[THE PROBLEM]:
Look over the entries below. Report how many lines hold the word "loops", and only that.

[Saved entries]:
Segment Open
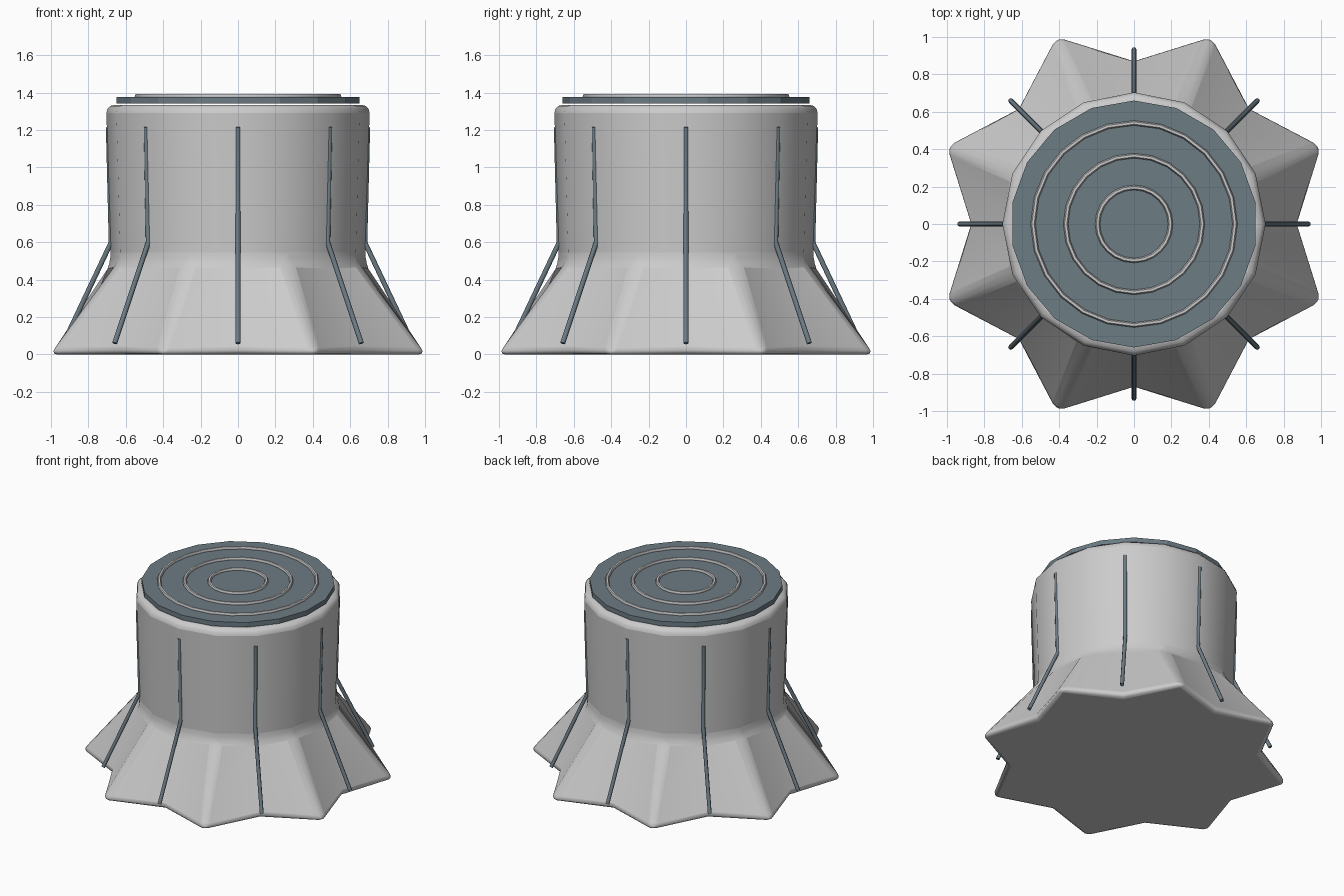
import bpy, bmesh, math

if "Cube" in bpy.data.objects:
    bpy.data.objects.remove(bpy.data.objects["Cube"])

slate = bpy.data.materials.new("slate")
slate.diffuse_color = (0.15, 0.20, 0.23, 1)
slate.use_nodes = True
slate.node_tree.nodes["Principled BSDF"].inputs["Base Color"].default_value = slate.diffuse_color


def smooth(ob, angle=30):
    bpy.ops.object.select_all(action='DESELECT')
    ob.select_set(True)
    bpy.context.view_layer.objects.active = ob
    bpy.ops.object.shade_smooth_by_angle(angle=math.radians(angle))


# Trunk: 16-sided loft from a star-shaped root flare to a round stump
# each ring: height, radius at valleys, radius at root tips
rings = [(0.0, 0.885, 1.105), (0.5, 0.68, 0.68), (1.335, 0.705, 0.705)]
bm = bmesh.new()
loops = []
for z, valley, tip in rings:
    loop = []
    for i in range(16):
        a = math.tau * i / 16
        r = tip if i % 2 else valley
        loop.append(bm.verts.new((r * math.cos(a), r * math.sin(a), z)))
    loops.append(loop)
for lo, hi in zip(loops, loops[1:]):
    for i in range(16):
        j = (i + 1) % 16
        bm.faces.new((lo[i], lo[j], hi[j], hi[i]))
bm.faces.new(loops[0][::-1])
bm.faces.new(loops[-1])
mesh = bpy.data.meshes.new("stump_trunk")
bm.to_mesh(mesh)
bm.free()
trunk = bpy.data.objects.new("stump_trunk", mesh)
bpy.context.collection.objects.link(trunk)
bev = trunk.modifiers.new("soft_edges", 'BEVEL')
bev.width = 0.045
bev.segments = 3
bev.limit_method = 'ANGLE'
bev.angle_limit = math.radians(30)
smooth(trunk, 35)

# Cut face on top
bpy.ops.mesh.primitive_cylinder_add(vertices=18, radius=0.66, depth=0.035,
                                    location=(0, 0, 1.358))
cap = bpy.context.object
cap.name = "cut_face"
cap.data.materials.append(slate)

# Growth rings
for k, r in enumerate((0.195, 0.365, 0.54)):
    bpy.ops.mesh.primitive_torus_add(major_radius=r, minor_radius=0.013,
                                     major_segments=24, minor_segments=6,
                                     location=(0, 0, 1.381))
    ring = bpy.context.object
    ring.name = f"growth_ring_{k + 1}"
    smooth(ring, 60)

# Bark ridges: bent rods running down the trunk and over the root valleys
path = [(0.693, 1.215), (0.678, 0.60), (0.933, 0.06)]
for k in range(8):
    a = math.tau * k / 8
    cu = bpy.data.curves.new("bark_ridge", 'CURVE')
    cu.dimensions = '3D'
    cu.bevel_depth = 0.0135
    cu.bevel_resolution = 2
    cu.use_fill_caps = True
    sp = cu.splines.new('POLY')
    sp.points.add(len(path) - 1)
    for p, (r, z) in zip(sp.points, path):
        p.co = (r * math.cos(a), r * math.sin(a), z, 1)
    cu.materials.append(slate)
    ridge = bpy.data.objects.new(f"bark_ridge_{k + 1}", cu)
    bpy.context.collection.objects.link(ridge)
Segment Closed
[EXPECTED ANSWER]:
5